═══ Dataset extract ═══

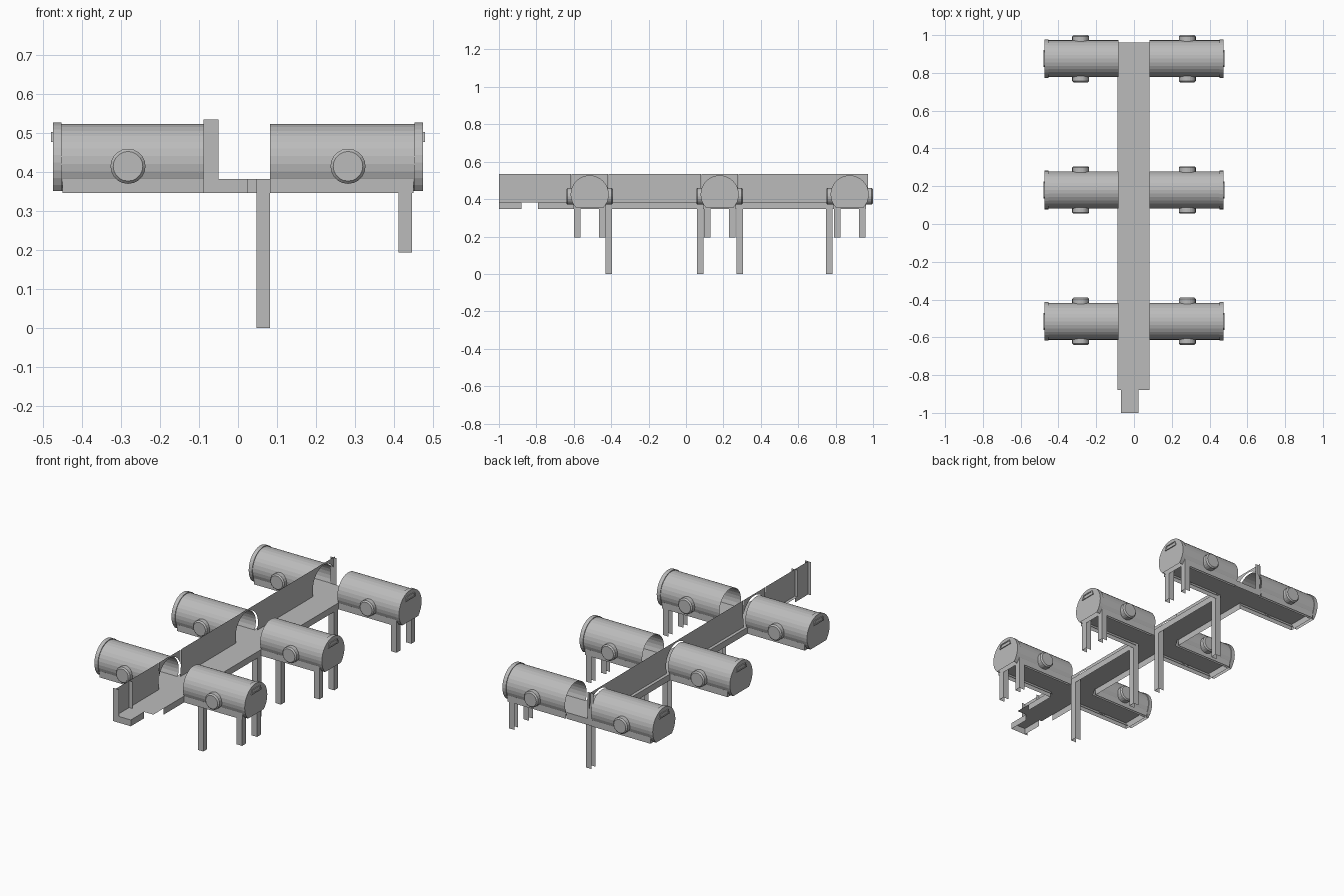
import bpy, bmesh, math

if "Cube" in bpy.data.objects:
    bpy.data.objects.remove(bpy.data.objects["Cube"])

grey = bpy.data.materials.new("steel grey")
grey.diffuse_color = (0.5, 0.5, 0.5, 1)
grey.use_nodes = True
grey.node_tree.nodes["Principled BSDF"].inputs["Base Color"].default_value = grey.diffuse_color

POD_Y = (-0.515, 0.18, 0.875)
CZ, R, CLIP = 0.425, 0.1, 0.352      # pod centre height, radius, flat bottom height
FLOOR, BASE, TOP = 0.382, 0.346, 0.535


def make(name, faces):
    """Object from a list of faces, each a list of points."""
    bm = bmesh.new()
    for f in faces:
        bm.faces.new([bm.verts.new(p) for p in f])
    bmesh.ops.remove_doubles(bm, verts=bm.verts, dist=1e-5)
    me = bpy.data.meshes.new(name)
    bm.to_mesh(me)
    bm.free()
    me.materials.append(grey)
    ob = bpy.data.objects.new(name, me)
    bpy.context.collection.objects.link(ob)
    return ob


def sheet(pts, z0, z1):
    """Upright strips along a path of xy points."""
    return [[(*a, z0), (*b, z0), (*b, z1), (*a, z1)] for a, b in zip(pts, pts[1:])]


def arc(r, cy, n=24):
    """Round pod profile with the bottom cut off flat."""
    h = math.asin((CLIP - CZ) / r)
    return [(cy + r * math.cos(h + (math.pi - 2 * h) * i / n),
             CZ + r * math.sin(h + (math.pi - 2 * h) * i / n)) for i in range(n + 1)]


def loft(rings):
    """Quads between successive (x, profile) rings."""
    out = []
    for (xa, a), (xb, b) in zip(rings, rings[1:]):
        for i in range(len(a) - 1):
            out.append([(xa, *a[i]), (xb, *b[i]), (xb, *b[i + 1]), (xa, *a[i + 1])])
    return out


def flip(faces, s):
    return [[(s * p[0], *p[1:]) for p in (f if s > 0 else f[::-1])] for f in faces]


# pods
for s, side in ((1, "right"), (-1, "left")):
    for k, cy in enumerate(POD_Y):
        tag = f"{side}_{k + 1}"
        body, rim = arc(0.098, cy), arc(0.102, cy)
        shell = loft([(0.082, body), (0.452, body), (0.452, rim), (0.474, rim)])
        shell.append([(0.474, *p) for p in rim])
        ob = make("pod_shell_" + tag, flip(shell, s))

        # end window: raised frame with a smaller pane
        def slot(w0, w1, z0, z1):
            return [(cy - w0, z0), (cy + w0, z0), (cy + w1, z1), (cy - w1, z1), (cy - w0, z0)]
        a, b = slot(0.045, 0.036, 0.477, 0.503), slot(0.035, 0.03, 0.483, 0.497)
        f = loft([(0.474, a), (0.479, a), (0.479, b), (0.476, b)])
        f.append([(0.476, *p) for p in b[:-1]])
        make("end_window_" + tag, flip(f, s))

        # round side hatches
        for d in (-1, 1):
            rings = []
            for r, y in ((0.045, 0.08), (0.045, 0.118), (0.038, 0.125)):
                rings.append([(s * 0.282 + r * math.cos(t * math.tau / 20), cy + d * y,
                               0.415 + r * math.sin(t * math.tau / 20)) for t in range(20)])
            f = [[p[i], q[i], q[(i + 1) % 20], p[(i + 1) % 20]]
                 for p, q in zip(rings, rings[1:]) for i in range(20)]
            f.append(rings[-1])
            ob = make("side_hatch_" + tag, f if d > 0 else [g[::-1] for g in f])

# floor plates and their skirts
W, L, E, H = 0.082, -0.088, 0.45, 0.088


def plate(name, x0, x1, y0, y1):
    make(name, [[(x0, y0, FLOOR), (x1, y0, FLOOR), (x1, y1, FLOOR), (x0, y1, FLOOR)]])


plate("walkway_floor", L, W, -0.88, 0.96)
plate("entry_step", -0.07, 0.024, -1, -0.88)
make("entry_step_skirt", sheet([(-0.07, -0.88), (-0.07, -1), (0.024, -1), (0.024, -0.88)], BASE, FLOOR))
for x, e, side in ((W, E, "right"), (L, -E, "left")):
    path = [(x, -0.79)]
    for k, cy in enumerate(POD_Y):
        plate(f"pod_floor_{side}_{k + 1}", min(x, e), max(x, e), cy - H, cy + H)
        path += [(x, cy - H), (e, cy - H), (e, cy + H), (x, cy + H)]
    make("skirt_" + side, sheet(path, BASE, FLOOR))
make("back_skirt", sheet([(L, 0.96), (W, 0.96)], BASE, FLOOR))

# long partition wall with pod-shaped openings
WX = -0.07
wall, y = [], -0.88
wall += sheet([(WX, -1), (WX, y)], BASE, TOP)
for cy in POD_Y:
    wall += sheet([(WX, y), (WX, cy - R)], FLOOR, TOP)
    prof = [p for p in arc(R, cy) if p[1] >= CZ - 0.04]
    prof = [(cy + R, prof[0][1])] + prof + [(cy - R, prof[-1][1])]
    for (ya, za), (yb, zb) in zip(prof, prof[1:]):
        if abs(ya - yb) > 1e-4:
            if za < CZ:                       # spandrels below the widest point
                wall.append([(WX, ya, FLOOR), (WX, ya, za), (WX, yb, zb), (WX, yb, FLOOR)])
            if za >= CZ - 1e-4 and zb >= CZ - 1e-4:
                wall.append([(WX, ya, za), (WX, yb, zb), (WX, yb, TOP), (WX, ya, TOP)])
    y = cy + R
make("partition_wall", wall)
for name, yy, z in (("front", -1, BASE), ("entry", -0.88, FLOOR), ("back", 0.96, FLOOR)):
    make(f"wall_flange_{name}", sheet([(L, yy), (-0.05, yy)], z, TOP))


# legs: open channel sections
def leg(name, x1, yc, z0):
    h = 0.0175
    make(name, sheet([(x1 - 2 * h, yc - h), (x1, yc - h), (x1, yc + h), (x1 - 2 * h, yc + h)], z0, FLOOR))


for i, yc in enumerate((-0.412, 0.077, 0.287, 0.765)):
    leg(f"tall_leg_{i + 1}", 0.082, yc, 0)
for k, cy in enumerate(POD_Y):
    for d in (-1, 1):
        leg(f"short_leg_{k + 1}", 0.446, cy + d * 0.067, 0.194)
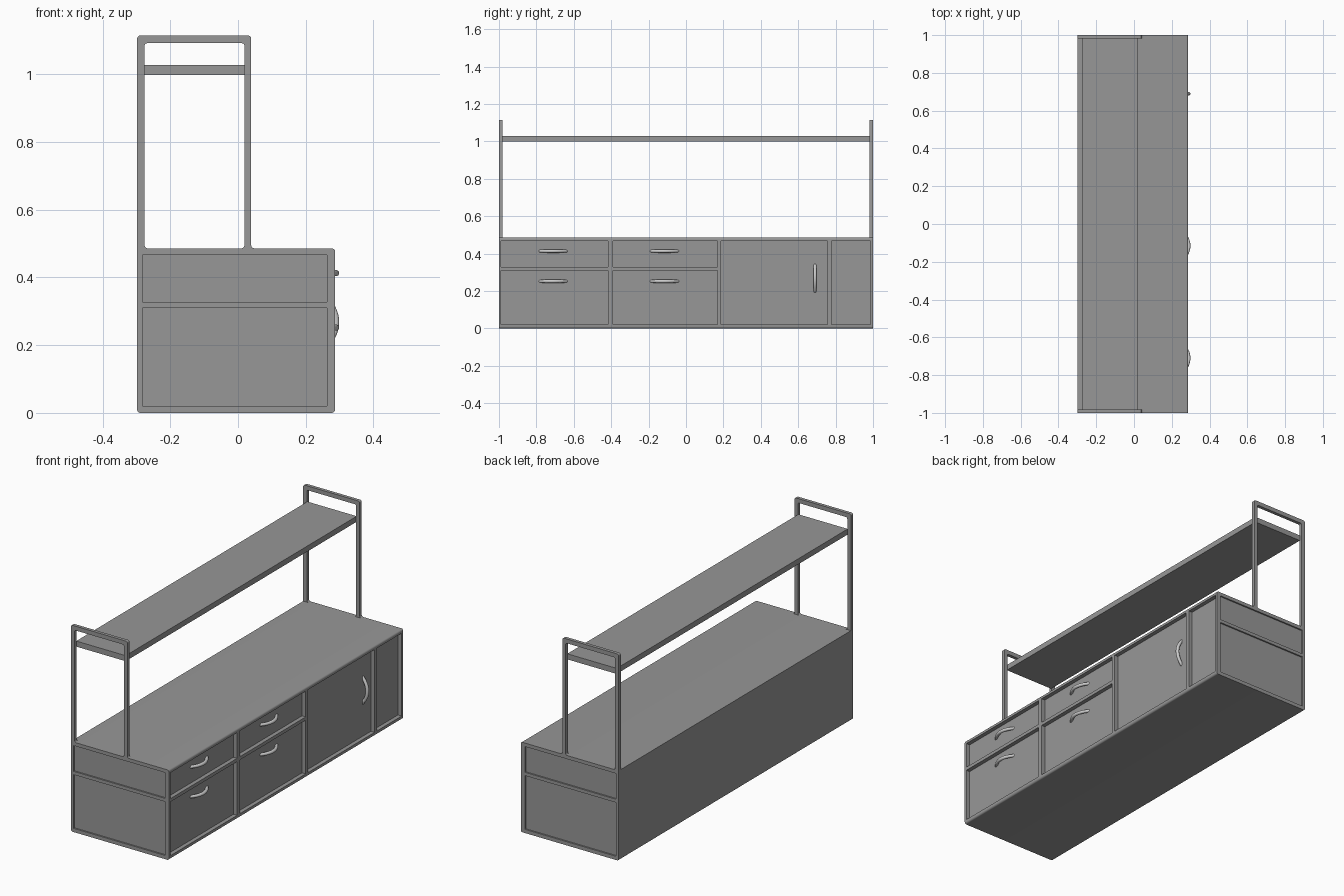
import bpy, bmesh, math
from mathutils import Vector

if "Cube" in bpy.data.objects:
    bpy.data.objects.remove(bpy.data.objects["Cube"])

# Dark grey furniture finish; handles keep the default lighter grey
dark = bpy.data.materials.new("dark_grey")
dark.diffuse_color = (0.31, 0.31, 0.31, 1)
dark.use_nodes = True
dark.node_tree.nodes["Principled BSDF"].inputs["Base Color"].default_value = dark.diffuse_color


def rounded(corners, steps=5):
    """Outline from (x, z, radius) corners, with each corner filleted."""
    out = []
    for i, (x, z, r) in enumerate(corners):
        p = Vector((x, z))
        if r == 0:
            out.append(p)
            continue
        a = p + (Vector(corners[i - 1][:2]) - p).normalized() * r
        b = p + (Vector(corners[(i + 1) % len(corners)][:2]) - p).normalized() * r
        c = a + b - p
        for k in range(steps + 1):
            t = k / steps * math.pi / 2
            out.append(c + (a - c) * math.cos(t) + (b - c) * math.sin(t))
    return out


def finish(name, bm):
    bmesh.ops.remove_doubles(bm, verts=bm.verts, dist=1e-5)
    bmesh.ops.recalc_face_normals(bm, faces=bm.faces)
    me = bpy.data.meshes.new(name)
    bm.to_mesh(me)
    bm.free()
    me.materials.append(dark)
    ob = bpy.data.objects.new(name, me)
    bpy.context.collection.objects.link(ob)
    return ob


def extrude_y(name, outline, y0, y1):
    bm = bmesh.new()
    face = bm.faces.new([bm.verts.new((p.x, y0, p.y)) for p in outline])
    geo = bmesh.ops.extrude_face_region(bm, geom=[face])["geom"]
    bmesh.ops.translate(bm, vec=(0, y1 - y0, 0),
                        verts=[v for v in geo if isinstance(v, bmesh.types.BMVert)])
    return finish(name, bm)


def add_box(bm, x0, x1, y0, y1, z0, z1):
    verts = bmesh.ops.create_cube(bm, size=1)["verts"]
    for v in verts:
        v.co = ((x0 + x1) / 2 + v.co.x * (x1 - x0), (y0 + y1) / 2 + v.co.y * (y1 - y0),
                (z0 + z1) / 2 + v.co.z * (z1 - z0))


def smooth(ob):
    bpy.ops.object.select_all(action='DESELECT')
    ob.select_set(True)
    bpy.context.view_layer.objects.active = ob
    bpy.ops.object.shade_smooth_by_angle(angle=math.radians(35))


BACK, FRONT, TOP = -0.298, 0.287, 0.486
UPPER, LOWER = (0.328, 0.467), (0.02, 0.310)

# Cabinet body: rounded prism with recessed panels on the drawer side and both ends
body = extrude_y("cabinet_body", rounded([(BACK, 0, .01), (FRONT, 0, .01),
                                          (FRONT, TOP, .01), (BACK, TOP, 0)]), -1, 1)
cut = bmesh.new()
drawers = [(-0.988, -0.417), (-0.391, 0.168)]
doors = [(0.188, 0.756), (0.777, 0.987)]
for y0, y1 in drawers:
    for z0, z1 in (UPPER, LOWER):
        add_box(cut, FRONT - 0.022, 0.4, y0, y1, z0, z1)
for y0, y1 in doors:
    add_box(cut, FRONT - 0.022, 0.4, y0, y1, LOWER[0], UPPER[1])
for s in (-1, 1):
    for z0, z1 in (UPPER, LOWER):
        a, b = sorted((s * 0.992, s * 1.1))
        add_box(cut, BACK + 0.016, 0.263, a, b, z0, z1)
cutter = finish("panel_cutter", cut)
mod = body.modifiers.new("panels", 'BOOLEAN')
mod.operation, mod.solver, mod.object = 'DIFFERENCE', 'EXACT', cutter
bpy.context.view_layer.objects.active = body
bpy.ops.object.modifier_apply(modifier=mod.name)
bpy.data.objects.remove(cutter)
smooth(body)

# Shelf posts: one arch per end, filleted at the top and at the feet
arch = rounded([(BACK, TOP, 0), (BACK, 1.115, .01), (0.039, 1.115, .01), (0.039, TOP, .01),
                (0.049, TOP, 0), (0.009, TOP, 0), (0.019, TOP, .01), (0.019, 1.092, .008),
                (-0.276, 1.092, .008), (-0.276, TOP, .01), (-0.266, TOP, 0)])
for side, s in (("left", -1), ("right", 1)):
    smooth(extrude_y(side + "_shelf_arch", arch, s, s * 0.982))

# Long upper shelf between the arches
bm = bmesh.new()
add_box(bm, -0.276, 0.019, -0.986, 0.986, 0.998, 1.028)
finish("upper_shelf", bm)


# Bowed handles: tapered tube along an arc
def handle(name, y, z, vertical=False):
    cu = bpy.data.curves.new(name, 'CURVE')
    cu.dimensions, cu.bevel_depth, cu.bevel_resolution = '3D', 0.009, 6
    cu.use_fill_caps = True
    n = 16
    sp = cu.splines.new('POLY')
    sp.points.add(n)
    for i, p in enumerate(sp.points):
        t = 2 * i / n - 1
        d = 0.075 * t
        x = 0.257 + 0.033 * (1 - t * t)
        p.co = (x, y, z + d, 1) if vertical else (x, y + d, z, 1)
        p.radius = 1 - 0.15 * t * t
    tmp = bpy.data.objects.new(name, cu)
    bpy.context.collection.objects.link(tmp)
    bpy.ops.object.select_all(action='DESELECT')
    tmp.select_set(True)
    bpy.context.view_layer.objects.active = tmp
    bpy.ops.object.convert(target='MESH')
    ob = bpy.context.view_layer.objects.active
    bm = bmesh.new()
    bm.from_mesh(ob.data)
    bmesh.ops.remove_doubles(bm, verts=bm.verts, dist=1e-5)
    bmesh.ops.recalc_face_normals(bm, faces=bm.faces)
    bm.to_mesh(ob.data)
    bm.free()
    smooth(ob)


for col, y in (("left", -0.71), ("middle", -0.115)):
    handle(col + "_upper_drawer_handle", y, 0.413)
    handle(col + "_lower_drawer_handle", y, 0.252)
handle("door_handle", 0.69, 0.268, vertical=True)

═══

# Work request
Exactly the lines above from the one with "doors = [(0.188, 0.756), (0.777, 0.987)]" to the one with "# Shelf posts: one", both included, are to be quoted; leave the rest out.

# Solution
doors = [(0.188, 0.756), (0.777, 0.987)]
for y0, y1 in drawers:
    for z0, z1 in (UPPER, LOWER):
        add_box(cut, FRONT - 0.022, 0.4, y0, y1, z0, z1)
for y0, y1 in doors:
    add_box(cut, FRONT - 0.022, 0.4, y0, y1, LOWER[0], UPPER[1])
for s in (-1, 1):
    for z0, z1 in (UPPER, LOWER):
        a, b = sorted((s * 0.992, s * 1.1))
        add_box(cut, BACK + 0.016, 0.263, a, b, z0, z1)
cutter = finish("panel_cutter", cut)
mod = body.modifiers.new("panels", 'BOOLEAN')
mod.operation, mod.solver, mod.object = 'DIFFERENCE', 'EXACT', cutter
bpy.context.view_layer.objects.active = body
bpy.ops.object.modifier_apply(modifier=mod.name)
bpy.data.objects.remove(cutter)
smooth(body)

# Shelf posts: one arch per end, filleted at the top and at the feet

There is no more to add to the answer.